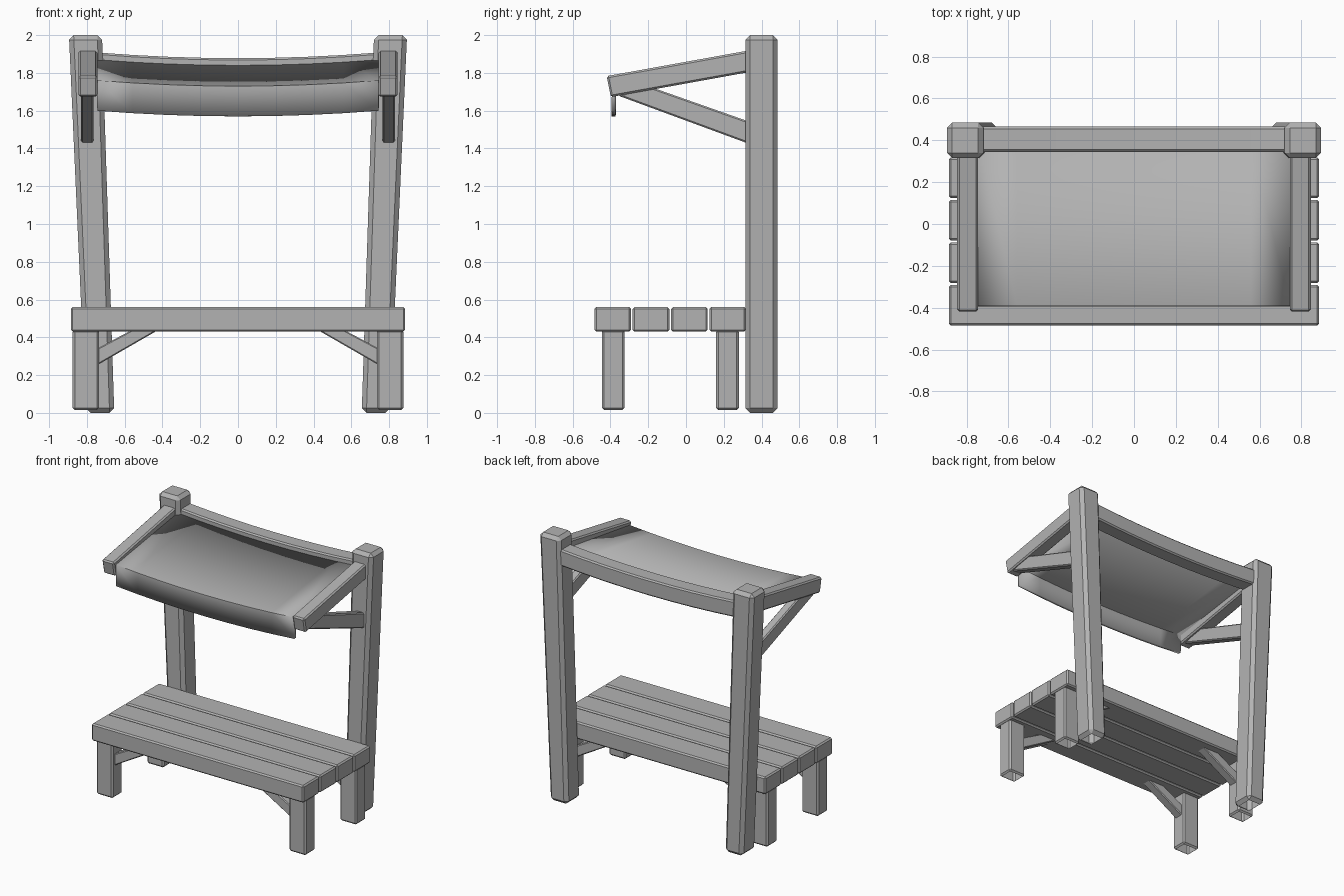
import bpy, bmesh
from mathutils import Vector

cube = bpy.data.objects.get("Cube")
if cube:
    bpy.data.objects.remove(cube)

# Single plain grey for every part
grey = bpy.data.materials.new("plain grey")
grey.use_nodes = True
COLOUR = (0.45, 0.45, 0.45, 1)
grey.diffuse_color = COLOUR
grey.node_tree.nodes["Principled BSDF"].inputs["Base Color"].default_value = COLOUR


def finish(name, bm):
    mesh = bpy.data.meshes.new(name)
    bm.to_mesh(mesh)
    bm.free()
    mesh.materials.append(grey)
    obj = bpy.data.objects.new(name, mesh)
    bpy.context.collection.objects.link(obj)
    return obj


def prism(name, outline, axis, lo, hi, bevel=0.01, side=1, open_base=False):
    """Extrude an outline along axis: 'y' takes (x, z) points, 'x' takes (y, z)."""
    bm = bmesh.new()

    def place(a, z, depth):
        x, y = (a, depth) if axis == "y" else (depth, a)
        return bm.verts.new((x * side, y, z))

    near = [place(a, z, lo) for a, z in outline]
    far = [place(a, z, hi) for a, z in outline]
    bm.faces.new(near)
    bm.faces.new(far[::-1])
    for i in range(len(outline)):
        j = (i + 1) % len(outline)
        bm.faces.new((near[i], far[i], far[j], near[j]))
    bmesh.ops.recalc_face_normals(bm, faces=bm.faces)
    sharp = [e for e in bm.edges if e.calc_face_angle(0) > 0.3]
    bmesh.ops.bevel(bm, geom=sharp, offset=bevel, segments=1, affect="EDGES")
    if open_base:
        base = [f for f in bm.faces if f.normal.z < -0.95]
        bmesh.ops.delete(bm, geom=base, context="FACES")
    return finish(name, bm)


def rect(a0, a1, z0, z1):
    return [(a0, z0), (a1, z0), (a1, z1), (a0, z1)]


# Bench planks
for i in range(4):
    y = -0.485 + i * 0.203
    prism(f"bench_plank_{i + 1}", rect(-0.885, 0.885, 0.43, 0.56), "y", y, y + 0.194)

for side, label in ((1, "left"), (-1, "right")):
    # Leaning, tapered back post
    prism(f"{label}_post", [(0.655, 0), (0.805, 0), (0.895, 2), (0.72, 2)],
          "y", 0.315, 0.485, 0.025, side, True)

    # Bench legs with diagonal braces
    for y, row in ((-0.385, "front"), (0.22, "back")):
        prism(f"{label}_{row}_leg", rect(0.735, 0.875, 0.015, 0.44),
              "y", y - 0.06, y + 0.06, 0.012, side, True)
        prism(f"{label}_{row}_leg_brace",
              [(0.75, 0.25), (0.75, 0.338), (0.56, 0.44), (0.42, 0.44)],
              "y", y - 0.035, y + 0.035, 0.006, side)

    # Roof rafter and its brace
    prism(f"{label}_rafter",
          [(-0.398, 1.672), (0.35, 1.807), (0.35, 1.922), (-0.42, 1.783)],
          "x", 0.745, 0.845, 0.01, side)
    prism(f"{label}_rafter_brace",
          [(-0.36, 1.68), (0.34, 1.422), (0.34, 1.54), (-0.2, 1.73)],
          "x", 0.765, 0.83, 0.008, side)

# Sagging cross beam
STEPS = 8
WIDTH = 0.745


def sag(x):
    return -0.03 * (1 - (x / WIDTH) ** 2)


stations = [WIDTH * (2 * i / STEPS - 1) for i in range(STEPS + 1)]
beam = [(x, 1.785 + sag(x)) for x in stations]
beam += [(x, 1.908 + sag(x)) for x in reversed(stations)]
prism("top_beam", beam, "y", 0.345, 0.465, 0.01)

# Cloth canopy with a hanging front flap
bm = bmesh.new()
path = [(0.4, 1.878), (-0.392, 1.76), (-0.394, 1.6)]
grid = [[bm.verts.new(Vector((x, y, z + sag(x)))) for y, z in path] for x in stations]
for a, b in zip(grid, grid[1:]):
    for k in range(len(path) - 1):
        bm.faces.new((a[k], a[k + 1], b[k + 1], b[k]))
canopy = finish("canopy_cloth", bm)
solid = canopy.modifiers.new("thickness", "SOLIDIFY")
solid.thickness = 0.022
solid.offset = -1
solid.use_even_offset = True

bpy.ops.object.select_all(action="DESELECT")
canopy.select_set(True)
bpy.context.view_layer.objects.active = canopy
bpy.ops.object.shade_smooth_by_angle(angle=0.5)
----
About this exercise
Reproduce every entry above in full and exactly, though not its pictures.

Exercise answer
import bpy, bmesh
from mathutils import Vector

cube = bpy.data.objects.get("Cube")
if cube:
    bpy.data.objects.remove(cube)

# Single plain grey for every part
grey = bpy.data.materials.new("plain grey")
grey.use_nodes = True
COLOUR = (0.45, 0.45, 0.45, 1)
grey.diffuse_color = COLOUR
grey.node_tree.nodes["Principled BSDF"].inputs["Base Color"].default_value = COLOUR


def finish(name, bm):
    mesh = bpy.data.meshes.new(name)
    bm.to_mesh(mesh)
    bm.free()
    mesh.materials.append(grey)
    obj = bpy.data.objects.new(name, mesh)
    bpy.context.collection.objects.link(obj)
    return obj


def prism(name, outline, axis, lo, hi, bevel=0.01, side=1, open_base=False):
    """Extrude an outline along axis: 'y' takes (x, z) points, 'x' takes (y, z)."""
    bm = bmesh.new()

    def place(a, z, depth):
        x, y = (a, depth) if axis == "y" else (depth, a)
        return bm.verts.new((x * side, y, z))

    near = [place(a, z, lo) for a, z in outline]
    far = [place(a, z, hi) for a, z in outline]
    bm.faces.new(near)
    bm.faces.new(far[::-1])
    for i in range(len(outline)):
        j = (i + 1) % len(outline)
        bm.faces.new((near[i], far[i], far[j], near[j]))
    bmesh.ops.recalc_face_normals(bm, faces=bm.faces)
    sharp = [e for e in bm.edges if e.calc_face_angle(0) > 0.3]
    bmesh.ops.bevel(bm, geom=sharp, offset=bevel, segments=1, affect="EDGES")
    if open_base:
        base = [f for f in bm.faces if f.normal.z < -0.95]
        bmesh.ops.delete(bm, geom=base, context="FACES")
    return finish(name, bm)


def rect(a0, a1, z0, z1):
    return [(a0, z0), (a1, z0), (a1, z1), (a0, z1)]


# Bench planks
for i in range(4):
    y = -0.485 + i * 0.203
    prism(f"bench_plank_{i + 1}", rect(-0.885, 0.885, 0.43, 0.56), "y", y, y + 0.194)

for side, label in ((1, "left"), (-1, "right")):
    # Leaning, tapered back post
    prism(f"{label}_post", [(0.655, 0), (0.805, 0), (0.895, 2), (0.72, 2)],
          "y", 0.315, 0.485, 0.025, side, True)

    # Bench legs with diagonal braces
    for y, row in ((-0.385, "front"), (0.22, "back")):
        prism(f"{label}_{row}_leg", rect(0.735, 0.875, 0.015, 0.44),
              "y", y - 0.06, y + 0.06, 0.012, side, True)
        prism(f"{label}_{row}_leg_brace",
              [(0.75, 0.25), (0.75, 0.338), (0.56, 0.44), (0.42, 0.44)],
              "y", y - 0.035, y + 0.035, 0.006, side)

    # Roof rafter and its brace
    prism(f"{label}_rafter",
          [(-0.398, 1.672), (0.35, 1.807), (0.35, 1.922), (-0.42, 1.783)],
          "x", 0.745, 0.845, 0.01, side)
    prism(f"{label}_rafter_brace",
          [(-0.36, 1.68), (0.34, 1.422), (0.34, 1.54), (-0.2, 1.73)],
          "x", 0.765, 0.83, 0.008, side)

# Sagging cross beam
STEPS = 8
WIDTH = 0.745


def sag(x):
    return -0.03 * (1 - (x / WIDTH) ** 2)


stations = [WIDTH * (2 * i / STEPS - 1) for i in range(STEPS + 1)]
beam = [(x, 1.785 + sag(x)) for x in stations]
beam += [(x, 1.908 + sag(x)) for x in reversed(stations)]
prism("top_beam", beam, "y", 0.345, 0.465, 0.01)

# Cloth canopy with a hanging front flap
bm = bmesh.new()
path = [(0.4, 1.878), (-0.392, 1.76), (-0.394, 1.6)]
grid = [[bm.verts.new(Vector((x, y, z + sag(x)))) for y, z in path] for x in stations]
for a, b in zip(grid, grid[1:]):
    for k in range(len(path) - 1):
        bm.faces.new((a[k], a[k + 1], b[k + 1], b[k]))
canopy = finish("canopy_cloth", bm)
solid = canopy.modifiers.new("thickness", "SOLIDIFY")
solid.thickness = 0.022
solid.offset = -1
solid.use_even_offset = True

bpy.ops.object.select_all(action="DESELECT")
canopy.select_set(True)
bpy.context.view_layer.objects.active = canopy
bpy.ops.object.shade_smooth_by_angle(angle=0.5)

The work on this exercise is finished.